§ Lord Carter
My Lords, while it is extremely reassuring that the Government intend that oysters, mussels and other molluscs can travel around the European Union in the style to which they are accustomed, will the Minister assure the House that the Government will use their best endeavours to ensure that this order is interpreted with the maximum of common sense, and that each species, be it large or small, is treated in a way which is appropriate to that species? Although my next question is a little wide of the Question on the Order Paper, will the Minister comment on the problems affecting the transport of day-old chicks, for example?
My Lords, as regards the first part of the noble Lord's question, I entirely agree that that is exactly what the directive says. But the connection between oysters and day-old chicks escapes me!
§ Lord Strabolgi
My Lords, is the noble Lord aware that the British oyster—our oysters—have been considered the best since the time of the Romans? Is he further aware that during the past century they were plentiful and reasonably priced, unlike now, although in France they are still plentiful and much more reasonably priced than ours, and many millions are eaten every year and they are available in every brasserie? What, therefore, are the Government doing to encourage our own oyster industry to expand to what it was 100 years ago?

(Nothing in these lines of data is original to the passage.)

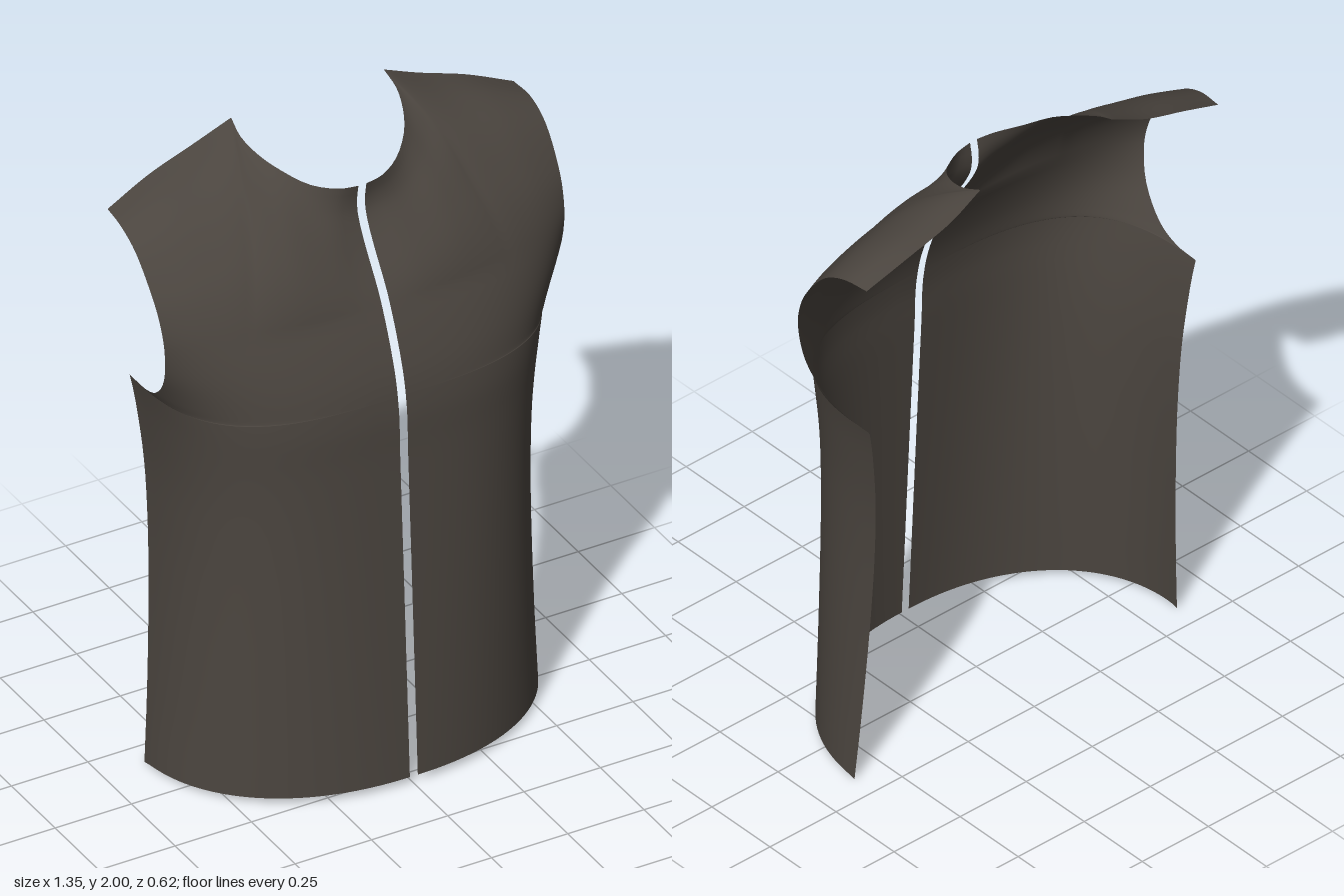
import * as THREE from 'three';

const V = (x, y, z) => new THREE.Vector3(x, y, z);
const curve = (pts) => new THREE.CatmullRomCurve3(pts.map((p) => V(...p)), false, 'centripetal');
const lerp = THREE.MathUtils.lerp;

// Smooth lookup through [key, value] pairs
function interp(table, k) {
  let i = 0;
  while (i < table.length - 2 && k > table[i + 1][0]) i++;
  const slope = (a, b) => (table[b][1] - table[a][1]) / (table[b][0] - table[a][0]);
  const last = table.length - 1;
  const m0 = slope(Math.max(i - 1, 0), i + 1), m1 = slope(i, Math.min(i + 2, last));
  const h = table[i + 1][0] - table[i][0], t = (k - table[i][0]) / h;
  const t2 = t * t, t3 = t2 * t;
  return (2 * t3 - 3 * t2 + 1) * table[i][1] + (t3 - 2 * t2 + t) * h * m0
    + (3 * t2 - 2 * t3) * table[i + 1][1] + (t3 - t2) * h * m1;
}

// Centre front depth, and half width at the side, by height
const frontZ = [[0, 0.306], [0.6, 0.276], [1.1, 0.25], [1.235, 0.244], [1.37, 0.215],
  [1.555, 0.138], [1.7, 0.045], [1.77, 0.01], [1.82, 0.004], [1.87, 0.012]];
const sideX = [[0, 0.61], [0.2, 0.596], [0.4, 0.585], [0.6, 0.577], [0.8, 0.574],
  [1, 0.58], [1.2, 0.602], [1.28, 0.617]];

// Edge curves of one half
const armhole = curve([[0.617, 1.28, -0.243], [0.62, 1.285, -0.155], [0.628, 1.317, -0.075],
  [0.643, 1.407, 0], [0.655, 1.53, 0.022], [0.662, 1.62, 0.004], [0.667, 1.69, -0.032],
  [0.672, 1.79, -0.116], [0.672, 1.83, -0.2], [0.665, 1.835, -0.285]]);
const neckline = curve([[0.013, 1.87, 0.012], [0.07, 1.872, 0], [0.14, 1.885, -0.04],
  [0.2, 1.918, -0.1], [0.237, 1.945, -0.17], [0.255, 1.973, -0.24], [0.25, 2, -0.303]]);
const shoulder = curve([[0.25, 2, -0.303], [0.37, 1.946, -0.31], [0.52, 1.895, -0.303],
  [0.665, 1.835, -0.285]]);

const GAP = 0.013, COLS = 36, CHEST = 1.28, ARM_SPLIT = 4 / 9;

// Superelliptic cross-section from the centre front to the side, cut off at depth zEnd
function section(u, y, zc, zs, xEnd, zEnd, n) {
  const max = Math.acos(Math.pow(Math.max((zEnd - zs) / (zc - zs), 0), n / 2));
  const a = u * max;
  const full = (xEnd - GAP) / Math.pow(Math.sin(max), 2 / n);
  return V(GAP + full * Math.pow(Math.sin(a), 2 / n), y,
    zs + (zc - zs) * Math.pow(Math.max(Math.cos(a), 0), 2 / n));
}

// Body below the arms
function bodyPoint(u, t) {
  const y = CHEST * t, zc = interp(frontZ, y), zs = lerp(-0.17, -0.243, t);
  const p = section(u, y, zc, zs, interp(sideX, y), zs, lerp(2.15, 3, t));
  p.y += 0.025 * (1 - t) * Math.sqrt(Math.max((p.z - zs) / (zc - zs), 0));
  return p;
}

// Chest, cut back by the lower armhole
function chestPoint(u, t) {
  const e = armhole.getPoint(t * ARM_SPLIT);
  return section(u, e.y, interp(frontZ, e.y), -0.243, e.x, e.z, lerp(3, 2.7, t));
}

// Yoke: patch between chest, centre front, upper armhole, neckline and shoulder
function yokePoint(u, t) {
  const low = (k) => chestPoint(k, 1);
  const high = (k) => (k <= 0.5 ? neckline.getPoint(k * 2) : shoulder.getPoint(k * 2 - 1));
  const y = lerp(low(0).y, 1.87, t);
  const centre = V(GAP, y, interp(frontZ, y));
  const arm = armhole.getPoint(lerp(ARM_SPLIT, 1, t));
  const p = centre.lerp(arm, u).add(low(u).lerp(high(u), t));
  p.sub(low(0).lerp(low(1), u).lerp(high(0).lerp(high(1), u), t));
  const bulge = 0.045 * Math.sin(Math.PI * u) * Math.sin(Math.PI * t);
  return p.add(V(0, 0.6 * bulge, 0.8 * bulge));
}

function halfGeometry(side) {
  const rows = [];
  const addRows = (fn, count, first) => {
    for (let r = first; r <= count; r++) {
      rows.push(Array.from({ length: COLS + 1 }, (_, c) => fn(c / COLS, r / count)));
    }
  };
  addRows(bodyPoint, 26, 0);
  addRows(chestPoint, 16, 1);
  addRows(yokePoint, 22, 1);

  const pos = [], index = [], w = COLS + 1;
  rows.flat().forEach((p) => pos.push(side * p.x, p.y, p.z));
  for (let r = 0; r < rows.length - 1; r++) {
    for (let c = 0; c < COLS; c++) {
      const a = r * w + c, b = a + 1, d = a + w, e = d + 1;
      if (side > 0) index.push(a, b, e, a, e, d);
      else index.push(a, e, b, a, d, e);
    }
  }
  const geo = new THREE.BufferGeometry();
  geo.setAttribute('position', new THREE.Float32BufferAttribute(pos, 3));
  geo.setIndex(index);
  geo.computeVertexNormals();
  return geo;
}

export function createModel() {
  const group = new THREE.Group();
  group.name = 'vestFront';
  const cloth = new THREE.MeshStandardMaterial({ color: 0x4b453f, side: THREE.DoubleSide });
  cloth.name = 'dark brown cloth';
  for (const [name, side] of [['leftFrontPanel', 1], ['rightFrontPanel', -1]]) {
    const mesh = new THREE.Mesh(halfGeometry(side), cloth);
    mesh.name = name;
    group.add(mesh);
  }
  return group;
}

My Lords, I think this is entirely a matter for commercial oyster growers. As the noble Lord says, British oysters have an excellent reputation 1454 and they are well appreciated on the Continent and in this country. We in this country eat many fewer oysters than we used to. That may be a matter of national taste; I do not believe it is the fault of the fishermen or the Government.
§ Lord Walpole

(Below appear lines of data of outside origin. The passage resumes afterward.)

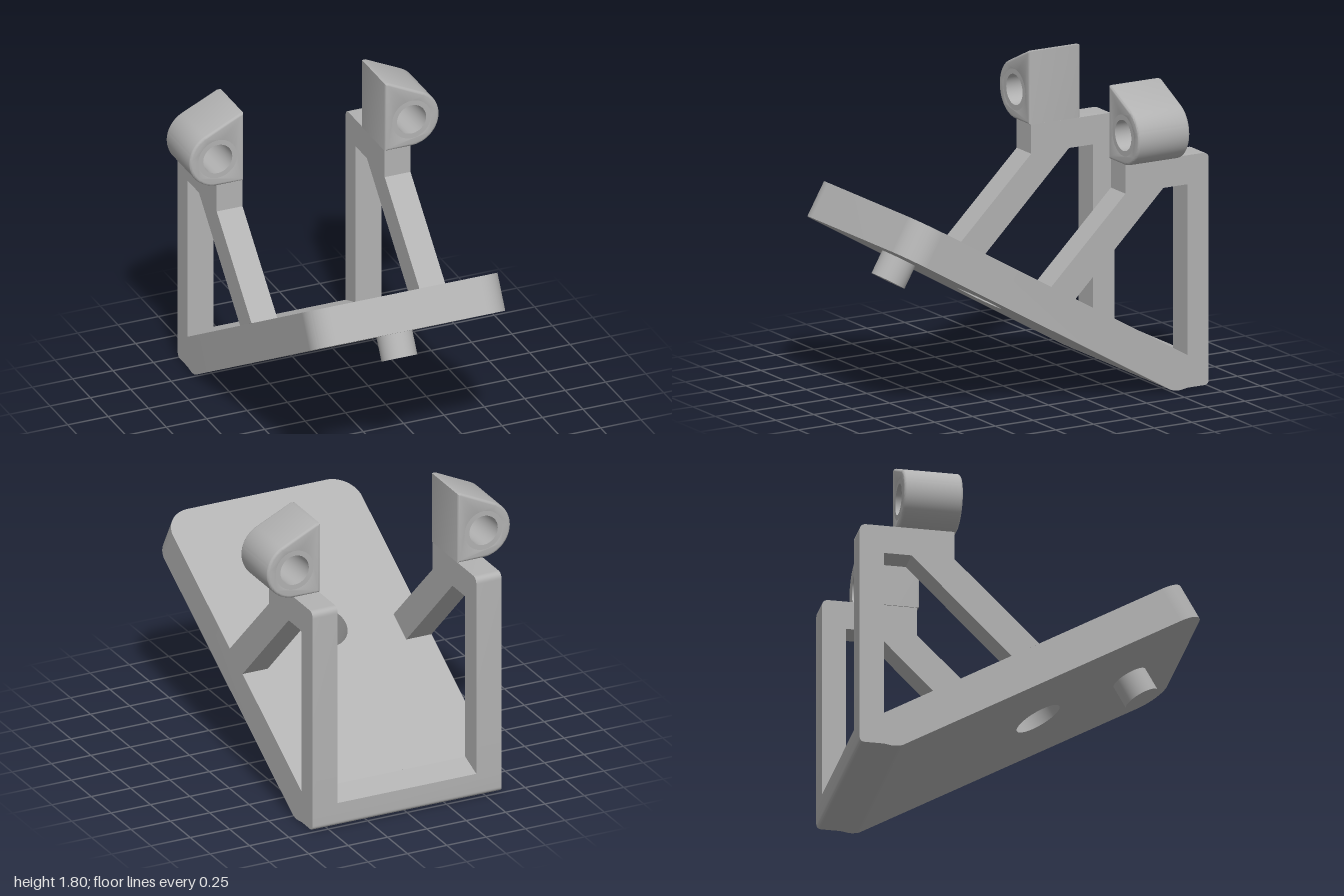
import * as THREE from 'three';
import { toCreasedNormals } from 'three/addons/utils/BufferGeometryUtils.js';

const grey = new THREE.MeshStandardMaterial({ color: 0xb2b2b2 });
grey.name = 'grey';

const W = 0.6;        // half width of the bracket
const POST = 0.16;    // thickness of each side frame
const T = 0.22;       // plate thickness
const LUG_Z = -0.605; // middle of the lugs

function add(parent, name, geometry) {
  const mesh = new THREE.Mesh(toCreasedNormals(geometry, 0.6), grey);
  mesh.name = name;
  parent.add(mesh);
  return mesh;
}

// Extrudes a side profile, drawn with x = -z, along the model's x axis.
function sideExtrude(shape, x0, depth) {
  return new THREE.ExtrudeGeometry(shape, { depth, bevelEnabled: false, curveSegments: 8 })
    .rotateY(Math.PI / 2).translate(x0, 0, 0);
}

function circlePath(x, y, r) {
  return new THREE.Path().absarc(x, y, r, 0, Math.PI * 2, true);
}

export function createModel() {
  const model = new THREE.Group();
  model.name = 'bracket';

  // Sloping plate with rounded front corners, a hole and a pin underneath
  const ramp = new THREE.Group();
  ramp.name = 'ramp';
  ramp.position.set(0, 0.2, -0.86);
  ramp.rotation.x = Math.PI / 3;
  model.add(ramp);
  const L = 2.02, R = 0.16;
  const plate = new THREE.Shape();
  plate.moveTo(-W, 0);
  plate.lineTo(W, 0);
  plate.lineTo(W, L - R);
  plate.absarc(W - R, L - R, R, 0, Math.PI / 2, false);
  plate.lineTo(-W + R, L);
  plate.absarc(-W + R, L - R, R, Math.PI / 2, Math.PI, false);
  plate.closePath();
  plate.holes.push(circlePath(0, 1.05, 0.14));
  add(ramp, 'plate', new THREE.ExtrudeGeometry(plate, { depth: T, bevelEnabled: false, curveSegments: 24 }));
  const pin = new THREE.CylinderGeometry(0.104, 0.104, 0.15, 48).rotateX(Math.PI / 2);
  add(ramp, 'pin', pin).position.set(0, 1.661, T + 0.067);

  // Heel joining the plate to the back posts
  const heel = new THREE.Shape();
  heel.moveTo(0.86, 0.2);
  heel.lineTo(0.75, 0.0095);
  heel.quadraticCurveTo(0.775, 0, 0.81, 0);
  heel.lineTo(0.86, 0.008);
  heel.lineTo(0.97, 0.008);
  heel.quadraticCurveTo(1, 0.008, 1, 0.038);
  heel.lineTo(1, 0.15);
  heel.closePath();
  add(model, 'heel', sideExtrude(heel, -W, 2 * W));

  // Side frame: post, top bar and diagonal strut
  const frame = new THREE.Shape();
  frame.moveTo(-0.04, 0.72);
  frame.lineTo(0.12, 0.627);
  frame.lineTo(0.7, 1.2);
  frame.lineTo(0.86, 1.2);
  frame.lineTo(0.86, 0.2);
  frame.lineTo(1, 0.15);
  frame.lineTo(1, 1.33);
  frame.quadraticCurveTo(1, 1.37, 0.96, 1.37);
  frame.lineTo(0.45, 1.37);
  frame.lineTo(0.45, 1.2);
  frame.closePath();

  // Teardrop lug, softly rounded on its edges
  const cx = 0.6, cy = 1.543, r = 0.172, edge = 0.015;
  const lug = new THREE.Shape();
  lug.moveTo(0.437, cy - r);
  lug.lineTo(cx, cy - r);
  lug.absarc(cx, cy, r, -Math.PI / 2, Math.PI * 0.356, false);
  lug.lineTo(0.46, 1.8);
  lug.lineTo(0.437, 1.8);
  lug.closePath();
  lug.holes.push(circlePath(cx, cy, 0.105));
  const lugGeometry = new THREE.ExtrudeGeometry(lug, {
    depth: 0.34 - 2 * edge, bevelSize: edge, bevelThickness: edge,
    bevelOffset: -edge, bevelSegments: 3, curveSegments: 24,
  }).translate(0, 0, -0.17 + edge);

  // Straight lining of the lug's bore
  const ring = new THREE.Shape().absarc(cx, cy, 0.12, 0, Math.PI * 2, false);
  ring.holes.push(circlePath(cx, cy, 0.09));
  const ringGeometry = new THREE.ExtrudeGeometry(ring, { depth: 0.34, bevelEnabled: false, curveSegments: 24 })
    .translate(0, 0, -0.17);

  for (const side of ['left', 'right']) {
    const left = side === 'left';
    add(model, side + 'Frame', sideExtrude(frame, left ? W - POST : -W, POST));
    const hinge = new THREE.Group();
    hinge.name = side + 'Hinge';
    hinge.position.z = LUG_Z;
    hinge.rotation.y = left ? 0 : Math.PI;
    add(hinge, side + 'Lug', lugGeometry);
    add(hinge, side + 'Bore', ringGeometry);
    model.add(hinge);
  }
  return model;
}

My Lords, is the Minister also aware that under the same order a goat is a sheep—a concept that I feel the right reverend Prelate may have a problem in accepting?
My Lords, I suppose the question also arises under the order of whether shellfish have souls? The right reverend Prelate may have views on that, too.
§ The Lord Bishop of Chelmsford
My Lords, does the Minister accept that as far as the Church is concerned, sheep are sheep and goats are goats, and that any regulations for the transportation of shellfish will have no effect whatsoever upon the teaching of the eternal verities?
§ The Countess of Mar
My Lords, is the noble Lord aware that this new order is an improvement in that just after the war goats were classified as poultry?